▶ **DATA PROVIDED**

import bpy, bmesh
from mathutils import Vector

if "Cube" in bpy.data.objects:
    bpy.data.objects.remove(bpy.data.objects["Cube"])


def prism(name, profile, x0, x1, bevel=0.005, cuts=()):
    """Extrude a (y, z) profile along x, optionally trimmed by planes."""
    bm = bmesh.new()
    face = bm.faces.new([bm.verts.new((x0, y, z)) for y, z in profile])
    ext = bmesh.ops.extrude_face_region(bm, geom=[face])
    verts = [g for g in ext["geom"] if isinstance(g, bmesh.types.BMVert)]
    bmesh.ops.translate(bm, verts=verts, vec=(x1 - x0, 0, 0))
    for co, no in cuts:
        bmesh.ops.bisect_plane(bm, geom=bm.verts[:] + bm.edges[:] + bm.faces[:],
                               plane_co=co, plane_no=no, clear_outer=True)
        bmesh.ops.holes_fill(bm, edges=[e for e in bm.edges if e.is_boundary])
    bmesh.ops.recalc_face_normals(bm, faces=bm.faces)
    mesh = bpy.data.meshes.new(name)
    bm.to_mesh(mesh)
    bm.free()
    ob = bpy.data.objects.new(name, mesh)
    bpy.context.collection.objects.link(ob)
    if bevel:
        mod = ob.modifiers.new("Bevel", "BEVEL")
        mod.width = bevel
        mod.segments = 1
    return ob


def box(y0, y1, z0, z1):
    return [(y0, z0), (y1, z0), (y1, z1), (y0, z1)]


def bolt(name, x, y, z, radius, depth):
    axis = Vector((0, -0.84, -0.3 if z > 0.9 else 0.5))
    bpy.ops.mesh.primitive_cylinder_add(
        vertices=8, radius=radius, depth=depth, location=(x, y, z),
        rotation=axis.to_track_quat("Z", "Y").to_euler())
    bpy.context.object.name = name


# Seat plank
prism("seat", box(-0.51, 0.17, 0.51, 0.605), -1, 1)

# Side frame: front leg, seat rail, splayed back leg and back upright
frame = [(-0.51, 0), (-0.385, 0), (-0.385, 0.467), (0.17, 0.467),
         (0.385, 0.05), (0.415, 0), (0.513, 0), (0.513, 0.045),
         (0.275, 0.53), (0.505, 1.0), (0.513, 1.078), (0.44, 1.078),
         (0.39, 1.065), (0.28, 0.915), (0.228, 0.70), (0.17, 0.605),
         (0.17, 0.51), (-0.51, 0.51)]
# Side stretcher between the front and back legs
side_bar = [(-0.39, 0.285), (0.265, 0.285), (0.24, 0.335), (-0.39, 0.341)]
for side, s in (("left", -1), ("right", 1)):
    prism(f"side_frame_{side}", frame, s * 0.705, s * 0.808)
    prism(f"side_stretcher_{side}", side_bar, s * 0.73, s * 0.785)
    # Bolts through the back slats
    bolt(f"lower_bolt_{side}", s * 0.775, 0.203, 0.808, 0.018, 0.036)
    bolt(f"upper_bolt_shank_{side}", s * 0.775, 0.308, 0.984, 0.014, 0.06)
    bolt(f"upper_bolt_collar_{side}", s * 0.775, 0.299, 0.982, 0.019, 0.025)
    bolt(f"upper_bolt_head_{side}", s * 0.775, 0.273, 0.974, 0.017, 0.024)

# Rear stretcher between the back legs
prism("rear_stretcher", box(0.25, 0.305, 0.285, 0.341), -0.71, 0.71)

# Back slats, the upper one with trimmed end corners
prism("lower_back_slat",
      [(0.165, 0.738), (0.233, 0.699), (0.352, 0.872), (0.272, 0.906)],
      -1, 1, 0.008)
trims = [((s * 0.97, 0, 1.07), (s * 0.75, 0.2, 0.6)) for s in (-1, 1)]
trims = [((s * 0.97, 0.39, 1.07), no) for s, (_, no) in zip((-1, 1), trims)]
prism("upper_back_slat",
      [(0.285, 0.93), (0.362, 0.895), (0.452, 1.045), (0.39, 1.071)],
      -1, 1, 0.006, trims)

▶ **AIM OF THE TASK**
Using the material above, copy every line in which the string "prism" occurs.

▶ **OUTPUT BELOW**
def prism(name, profile, x0, x1, bevel=0.005, cuts=()):
prism("seat", box(-0.51, 0.17, 0.51, 0.605), -1, 1)
    prism(f"side_frame_{side}", frame, s * 0.705, s * 0.808)
    prism(f"side_stretcher_{side}", side_bar, s * 0.73, s * 0.785)
prism("rear_stretcher", box(0.25, 0.305, 0.285, 0.341), -0.71, 0.71)
prism("lower_back_slat",
prism("upper_back_slat",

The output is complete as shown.